Courtesy National Library of Scotland

Vestrafiold – the enclosure

On the lower slopes of Vestrafiold, south-west of the megalithic quarry are the remains of a large, possible prehistoric, enclosure. Covering an area of around seven acres (2.8 hectares), the oval feature was defined by a “wall” of upright flagstones running around its perimeter. Little is known about the site, which, in terms of construction, “is completely unlike any other enclosure in Orkney”. Read more
(Ballin Smith 2014)

The Crantit cist burials

As we saw last time, the closure of the Crantit chamber left little or nothing visible above ground. But people came back, suggesting the site was marked and memories or traditions of its role persisted. We know this because centuries after the ancient site was sealed it became a focus for at least three Bronze Age burials. Read more
Crantit Chambered Cairn

Crantit chambered cairn

In April 1998, the discovery of a prehistoric chambered tomb on the outskirts of Kirkwall caused great excitement in archaeological circles. The Crantit chamber had lain undisturbed for millennia so hopes were high that it would contain the untouched remains of early Orcadians. Read more
Stones of Via (

The Stones of Via

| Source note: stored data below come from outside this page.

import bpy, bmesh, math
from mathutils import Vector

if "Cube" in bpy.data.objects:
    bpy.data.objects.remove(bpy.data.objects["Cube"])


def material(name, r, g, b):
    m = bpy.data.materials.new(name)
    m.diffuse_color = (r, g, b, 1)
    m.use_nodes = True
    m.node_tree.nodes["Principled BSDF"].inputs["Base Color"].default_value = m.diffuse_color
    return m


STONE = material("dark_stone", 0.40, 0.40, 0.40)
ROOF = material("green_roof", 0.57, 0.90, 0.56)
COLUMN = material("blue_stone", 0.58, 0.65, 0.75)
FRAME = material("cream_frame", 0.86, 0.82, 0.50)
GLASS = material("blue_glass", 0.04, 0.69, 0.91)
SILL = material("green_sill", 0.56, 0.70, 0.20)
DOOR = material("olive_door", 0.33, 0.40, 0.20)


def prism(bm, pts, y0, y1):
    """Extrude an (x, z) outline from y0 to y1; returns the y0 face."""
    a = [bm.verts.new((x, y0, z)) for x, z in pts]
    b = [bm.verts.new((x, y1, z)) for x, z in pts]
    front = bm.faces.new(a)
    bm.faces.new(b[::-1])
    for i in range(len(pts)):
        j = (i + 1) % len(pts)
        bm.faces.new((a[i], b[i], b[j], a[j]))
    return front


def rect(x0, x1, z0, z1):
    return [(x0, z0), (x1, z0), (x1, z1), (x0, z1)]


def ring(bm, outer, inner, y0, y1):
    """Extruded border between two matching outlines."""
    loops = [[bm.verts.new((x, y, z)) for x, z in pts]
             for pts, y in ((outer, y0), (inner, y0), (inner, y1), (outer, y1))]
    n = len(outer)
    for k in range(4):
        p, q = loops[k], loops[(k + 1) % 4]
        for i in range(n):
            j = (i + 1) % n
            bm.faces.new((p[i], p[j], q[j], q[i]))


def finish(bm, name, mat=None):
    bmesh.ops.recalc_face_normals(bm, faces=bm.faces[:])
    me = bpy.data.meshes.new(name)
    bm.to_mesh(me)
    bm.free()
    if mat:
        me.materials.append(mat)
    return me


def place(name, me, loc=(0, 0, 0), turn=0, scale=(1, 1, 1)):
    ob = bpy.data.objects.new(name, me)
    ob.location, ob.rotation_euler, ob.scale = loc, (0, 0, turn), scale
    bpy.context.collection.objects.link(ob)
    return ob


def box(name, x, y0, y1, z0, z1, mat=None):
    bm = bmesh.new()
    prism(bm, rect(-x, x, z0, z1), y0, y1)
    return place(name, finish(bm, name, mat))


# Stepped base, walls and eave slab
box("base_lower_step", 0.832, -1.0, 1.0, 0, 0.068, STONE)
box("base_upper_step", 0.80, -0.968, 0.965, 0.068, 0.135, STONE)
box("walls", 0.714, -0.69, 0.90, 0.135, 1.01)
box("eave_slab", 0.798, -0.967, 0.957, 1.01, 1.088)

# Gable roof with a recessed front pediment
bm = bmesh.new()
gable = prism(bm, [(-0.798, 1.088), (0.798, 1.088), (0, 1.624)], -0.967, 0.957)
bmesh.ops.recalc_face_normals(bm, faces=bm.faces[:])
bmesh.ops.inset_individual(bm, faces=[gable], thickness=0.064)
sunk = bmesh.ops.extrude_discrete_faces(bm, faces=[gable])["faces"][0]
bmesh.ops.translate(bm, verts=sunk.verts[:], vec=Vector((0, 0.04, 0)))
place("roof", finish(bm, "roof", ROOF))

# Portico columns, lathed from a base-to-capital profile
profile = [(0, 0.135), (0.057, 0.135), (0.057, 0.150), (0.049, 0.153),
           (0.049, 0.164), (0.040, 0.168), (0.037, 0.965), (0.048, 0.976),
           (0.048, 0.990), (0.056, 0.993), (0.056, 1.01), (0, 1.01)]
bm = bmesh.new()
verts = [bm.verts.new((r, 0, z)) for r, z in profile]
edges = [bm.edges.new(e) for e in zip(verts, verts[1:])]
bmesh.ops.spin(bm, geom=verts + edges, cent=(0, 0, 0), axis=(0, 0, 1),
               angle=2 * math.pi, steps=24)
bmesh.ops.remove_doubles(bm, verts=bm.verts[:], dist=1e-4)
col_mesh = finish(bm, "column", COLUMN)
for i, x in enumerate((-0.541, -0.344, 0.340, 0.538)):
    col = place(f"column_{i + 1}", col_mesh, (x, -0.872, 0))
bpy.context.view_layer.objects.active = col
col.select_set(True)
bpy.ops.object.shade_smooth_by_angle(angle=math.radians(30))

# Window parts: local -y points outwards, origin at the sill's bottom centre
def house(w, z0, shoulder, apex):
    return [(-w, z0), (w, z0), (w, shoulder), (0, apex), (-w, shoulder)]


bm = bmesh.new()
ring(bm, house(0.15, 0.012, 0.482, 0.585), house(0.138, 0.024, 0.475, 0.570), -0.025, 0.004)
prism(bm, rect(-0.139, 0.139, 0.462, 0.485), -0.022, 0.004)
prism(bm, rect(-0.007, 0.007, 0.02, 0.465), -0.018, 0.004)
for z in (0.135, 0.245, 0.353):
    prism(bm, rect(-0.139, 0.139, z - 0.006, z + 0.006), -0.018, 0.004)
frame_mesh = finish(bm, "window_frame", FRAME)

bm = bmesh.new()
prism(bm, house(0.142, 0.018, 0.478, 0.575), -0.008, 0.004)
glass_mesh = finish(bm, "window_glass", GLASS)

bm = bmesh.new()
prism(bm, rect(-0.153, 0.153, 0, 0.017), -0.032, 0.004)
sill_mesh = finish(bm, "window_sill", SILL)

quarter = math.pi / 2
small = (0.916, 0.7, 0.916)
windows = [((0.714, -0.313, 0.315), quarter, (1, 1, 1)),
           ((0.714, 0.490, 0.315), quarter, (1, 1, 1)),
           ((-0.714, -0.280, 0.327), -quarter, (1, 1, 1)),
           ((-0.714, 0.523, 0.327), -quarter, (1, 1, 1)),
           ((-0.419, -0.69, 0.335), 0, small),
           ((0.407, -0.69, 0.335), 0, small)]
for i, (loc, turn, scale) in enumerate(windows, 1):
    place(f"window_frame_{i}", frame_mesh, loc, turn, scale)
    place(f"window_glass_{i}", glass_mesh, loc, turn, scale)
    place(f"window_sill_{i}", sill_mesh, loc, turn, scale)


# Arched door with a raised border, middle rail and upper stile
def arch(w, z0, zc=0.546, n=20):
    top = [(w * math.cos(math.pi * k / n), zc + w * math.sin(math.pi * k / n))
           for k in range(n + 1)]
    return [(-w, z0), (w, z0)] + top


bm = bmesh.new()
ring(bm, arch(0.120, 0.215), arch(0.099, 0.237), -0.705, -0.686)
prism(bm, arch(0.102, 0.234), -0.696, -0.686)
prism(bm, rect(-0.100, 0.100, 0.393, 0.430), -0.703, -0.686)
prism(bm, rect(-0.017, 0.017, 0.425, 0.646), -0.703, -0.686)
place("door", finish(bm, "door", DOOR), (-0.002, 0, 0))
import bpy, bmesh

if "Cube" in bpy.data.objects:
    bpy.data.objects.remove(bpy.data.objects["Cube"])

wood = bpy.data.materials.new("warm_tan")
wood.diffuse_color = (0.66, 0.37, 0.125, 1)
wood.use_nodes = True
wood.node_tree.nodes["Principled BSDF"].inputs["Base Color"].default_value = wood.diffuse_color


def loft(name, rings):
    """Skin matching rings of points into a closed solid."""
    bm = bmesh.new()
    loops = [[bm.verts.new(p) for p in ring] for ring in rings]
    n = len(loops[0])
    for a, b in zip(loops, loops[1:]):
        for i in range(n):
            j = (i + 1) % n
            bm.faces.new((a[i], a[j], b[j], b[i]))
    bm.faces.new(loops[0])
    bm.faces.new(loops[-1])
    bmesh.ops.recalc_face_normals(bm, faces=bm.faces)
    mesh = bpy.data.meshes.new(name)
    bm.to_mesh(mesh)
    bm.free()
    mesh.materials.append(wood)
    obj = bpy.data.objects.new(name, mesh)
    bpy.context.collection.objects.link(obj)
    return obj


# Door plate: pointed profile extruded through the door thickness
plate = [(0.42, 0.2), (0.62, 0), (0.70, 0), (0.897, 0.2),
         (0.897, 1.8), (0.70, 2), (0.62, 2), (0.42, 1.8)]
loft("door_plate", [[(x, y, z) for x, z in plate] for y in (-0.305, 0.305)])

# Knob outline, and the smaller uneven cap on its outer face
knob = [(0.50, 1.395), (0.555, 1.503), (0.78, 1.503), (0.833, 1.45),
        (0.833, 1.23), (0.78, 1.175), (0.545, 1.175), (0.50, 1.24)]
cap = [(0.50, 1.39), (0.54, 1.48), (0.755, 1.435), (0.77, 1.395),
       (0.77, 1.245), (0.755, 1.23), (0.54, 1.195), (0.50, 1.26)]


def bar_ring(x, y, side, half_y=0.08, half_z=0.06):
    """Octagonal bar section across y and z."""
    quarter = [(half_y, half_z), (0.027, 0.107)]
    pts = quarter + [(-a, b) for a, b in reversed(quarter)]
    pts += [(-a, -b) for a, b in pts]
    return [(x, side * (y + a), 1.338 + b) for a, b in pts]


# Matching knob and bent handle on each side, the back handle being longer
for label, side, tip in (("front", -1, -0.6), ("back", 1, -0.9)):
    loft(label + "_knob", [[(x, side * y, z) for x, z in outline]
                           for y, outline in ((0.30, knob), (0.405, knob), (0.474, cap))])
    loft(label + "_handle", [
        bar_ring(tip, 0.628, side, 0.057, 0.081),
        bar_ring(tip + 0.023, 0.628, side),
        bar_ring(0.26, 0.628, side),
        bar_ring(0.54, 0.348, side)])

One of the most puzzling prehistoric features on the Orkney Mainland goes by the name of the Stones of Via. Most accounts over the past two centuries slotted it into one of two categories – a toppled dolmen or a denuded chambered cairn. But, as always, it is not that simple. Read more